The data
□ □ □ □ □ □ □
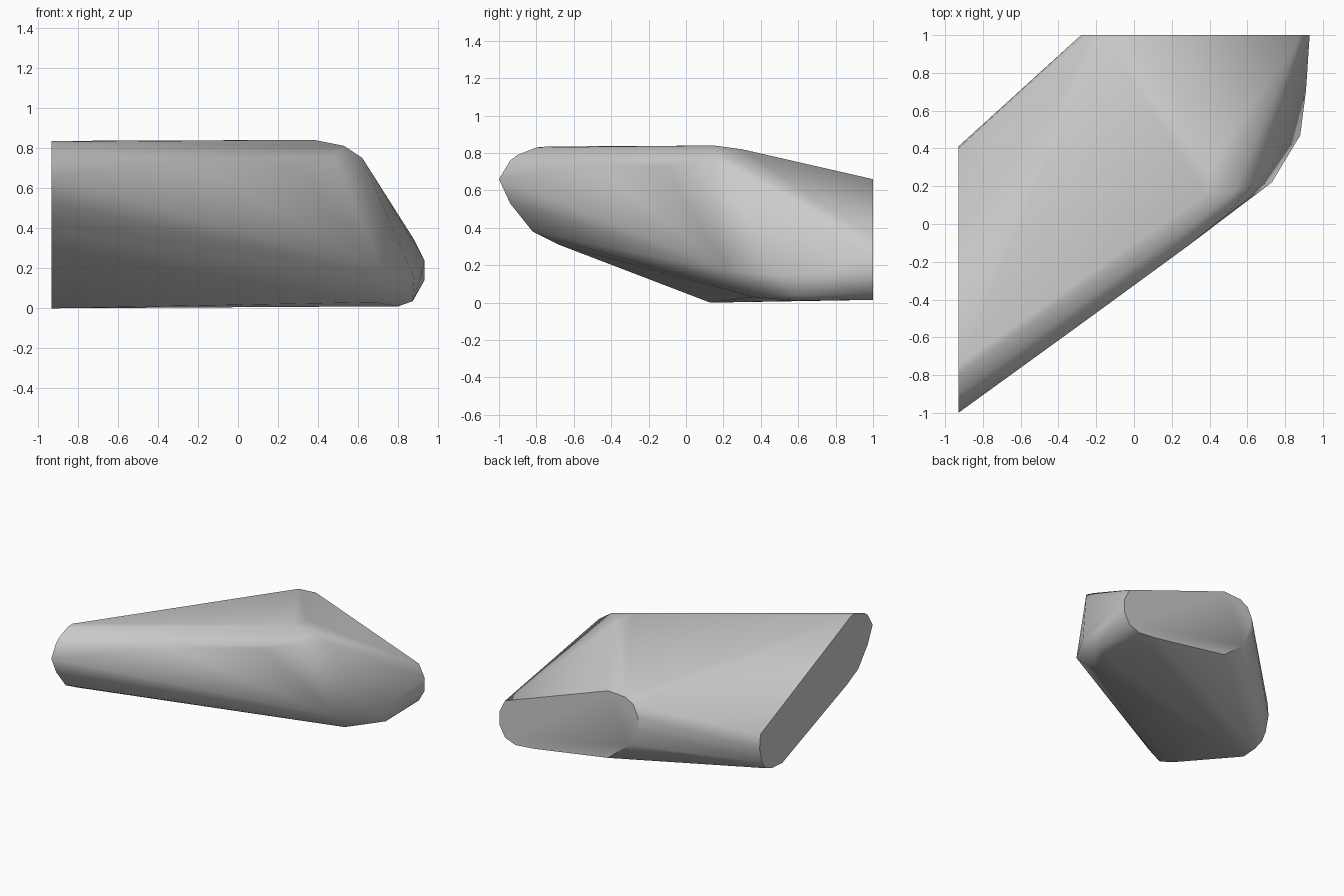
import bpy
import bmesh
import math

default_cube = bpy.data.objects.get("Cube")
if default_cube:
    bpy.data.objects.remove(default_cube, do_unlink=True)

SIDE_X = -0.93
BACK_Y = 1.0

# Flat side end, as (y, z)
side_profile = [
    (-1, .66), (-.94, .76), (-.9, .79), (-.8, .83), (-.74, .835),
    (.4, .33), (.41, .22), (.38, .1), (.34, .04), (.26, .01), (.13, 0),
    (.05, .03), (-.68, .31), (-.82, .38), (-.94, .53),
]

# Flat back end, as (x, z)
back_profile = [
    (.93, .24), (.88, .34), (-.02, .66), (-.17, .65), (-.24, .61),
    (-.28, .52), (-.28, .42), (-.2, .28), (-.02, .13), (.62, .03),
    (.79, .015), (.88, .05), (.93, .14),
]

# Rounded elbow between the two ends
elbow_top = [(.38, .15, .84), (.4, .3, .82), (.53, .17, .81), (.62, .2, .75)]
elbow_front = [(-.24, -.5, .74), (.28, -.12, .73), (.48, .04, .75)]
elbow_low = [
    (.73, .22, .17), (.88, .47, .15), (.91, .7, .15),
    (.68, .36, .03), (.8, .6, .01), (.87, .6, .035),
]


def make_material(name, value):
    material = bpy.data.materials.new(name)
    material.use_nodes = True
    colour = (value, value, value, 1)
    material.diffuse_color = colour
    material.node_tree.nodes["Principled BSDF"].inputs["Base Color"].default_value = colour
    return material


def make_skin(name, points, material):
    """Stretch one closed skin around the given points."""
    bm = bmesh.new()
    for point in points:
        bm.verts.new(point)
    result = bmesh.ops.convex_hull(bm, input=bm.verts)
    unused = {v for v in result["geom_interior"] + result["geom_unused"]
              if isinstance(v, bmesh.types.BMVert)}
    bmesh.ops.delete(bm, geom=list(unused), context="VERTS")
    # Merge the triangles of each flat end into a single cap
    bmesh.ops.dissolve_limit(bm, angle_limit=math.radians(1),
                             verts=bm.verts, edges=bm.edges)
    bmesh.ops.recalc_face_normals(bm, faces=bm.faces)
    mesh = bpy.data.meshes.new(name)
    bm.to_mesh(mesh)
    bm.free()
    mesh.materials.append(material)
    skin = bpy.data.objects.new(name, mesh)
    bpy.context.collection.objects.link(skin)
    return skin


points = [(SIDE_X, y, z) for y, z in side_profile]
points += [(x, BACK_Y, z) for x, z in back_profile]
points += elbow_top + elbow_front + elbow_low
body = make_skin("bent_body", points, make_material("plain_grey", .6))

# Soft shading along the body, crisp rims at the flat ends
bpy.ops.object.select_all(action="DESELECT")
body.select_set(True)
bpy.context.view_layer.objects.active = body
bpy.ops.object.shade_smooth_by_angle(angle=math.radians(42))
□ □ □ □ □ □ □
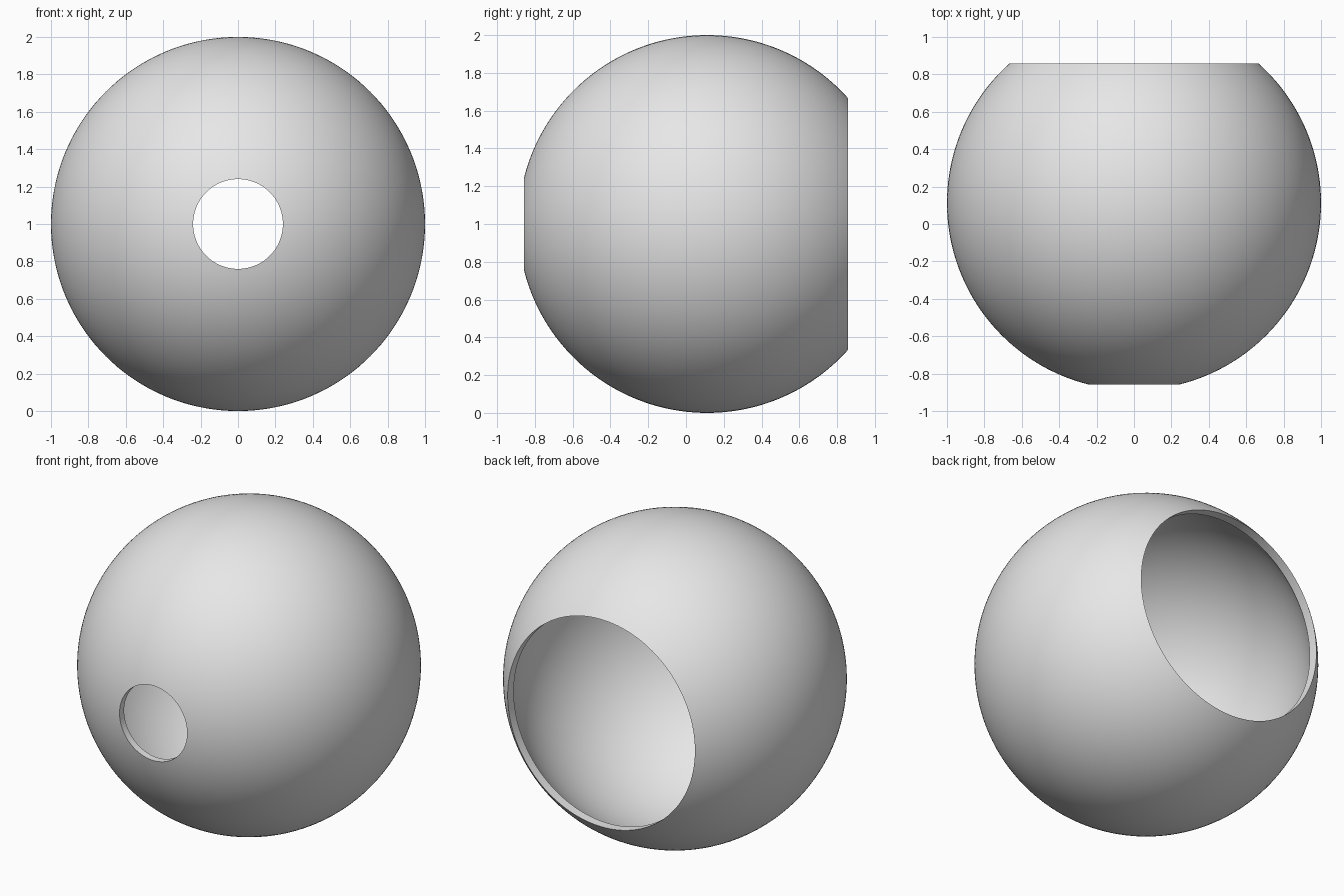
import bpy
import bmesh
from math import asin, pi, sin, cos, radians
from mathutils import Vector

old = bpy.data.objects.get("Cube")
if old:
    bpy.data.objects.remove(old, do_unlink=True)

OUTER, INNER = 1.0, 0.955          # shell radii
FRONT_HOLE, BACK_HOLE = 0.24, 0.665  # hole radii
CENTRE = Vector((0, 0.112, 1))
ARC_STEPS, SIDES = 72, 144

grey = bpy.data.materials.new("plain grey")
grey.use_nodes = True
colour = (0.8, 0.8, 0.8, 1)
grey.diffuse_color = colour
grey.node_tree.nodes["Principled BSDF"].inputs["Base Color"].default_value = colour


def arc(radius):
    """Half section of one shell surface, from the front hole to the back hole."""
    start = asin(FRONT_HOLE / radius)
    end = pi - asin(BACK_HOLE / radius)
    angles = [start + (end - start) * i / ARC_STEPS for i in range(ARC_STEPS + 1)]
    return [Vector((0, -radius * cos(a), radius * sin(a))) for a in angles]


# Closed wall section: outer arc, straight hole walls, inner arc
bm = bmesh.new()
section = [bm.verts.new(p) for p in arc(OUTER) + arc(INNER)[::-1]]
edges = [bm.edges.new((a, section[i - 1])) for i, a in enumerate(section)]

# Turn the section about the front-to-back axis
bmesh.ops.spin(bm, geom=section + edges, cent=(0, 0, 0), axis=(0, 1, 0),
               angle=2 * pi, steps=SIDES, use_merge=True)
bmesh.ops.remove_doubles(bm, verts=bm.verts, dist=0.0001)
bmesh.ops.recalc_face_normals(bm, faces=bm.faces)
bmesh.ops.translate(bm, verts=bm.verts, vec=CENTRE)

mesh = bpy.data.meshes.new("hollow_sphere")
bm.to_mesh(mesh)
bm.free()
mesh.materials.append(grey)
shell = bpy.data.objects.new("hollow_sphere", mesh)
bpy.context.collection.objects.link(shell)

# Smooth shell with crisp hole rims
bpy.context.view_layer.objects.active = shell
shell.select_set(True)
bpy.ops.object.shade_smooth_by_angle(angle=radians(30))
□ □ □ □ □ □ □
Work instruction
Find and copy each line of the data where "points" is present.

Answer for the task
def make_skin(name, points, material):
    """Stretch one closed skin around the given points."""
    for point in points:
points = [(SIDE_X, y, z) for y, z in side_profile]
points += [(x, BACK_Y, z) for x, z in back_profile]
points += elbow_top + elbow_front + elbow_low
body = make_skin("bent_body", points, make_material("plain_grey", .6))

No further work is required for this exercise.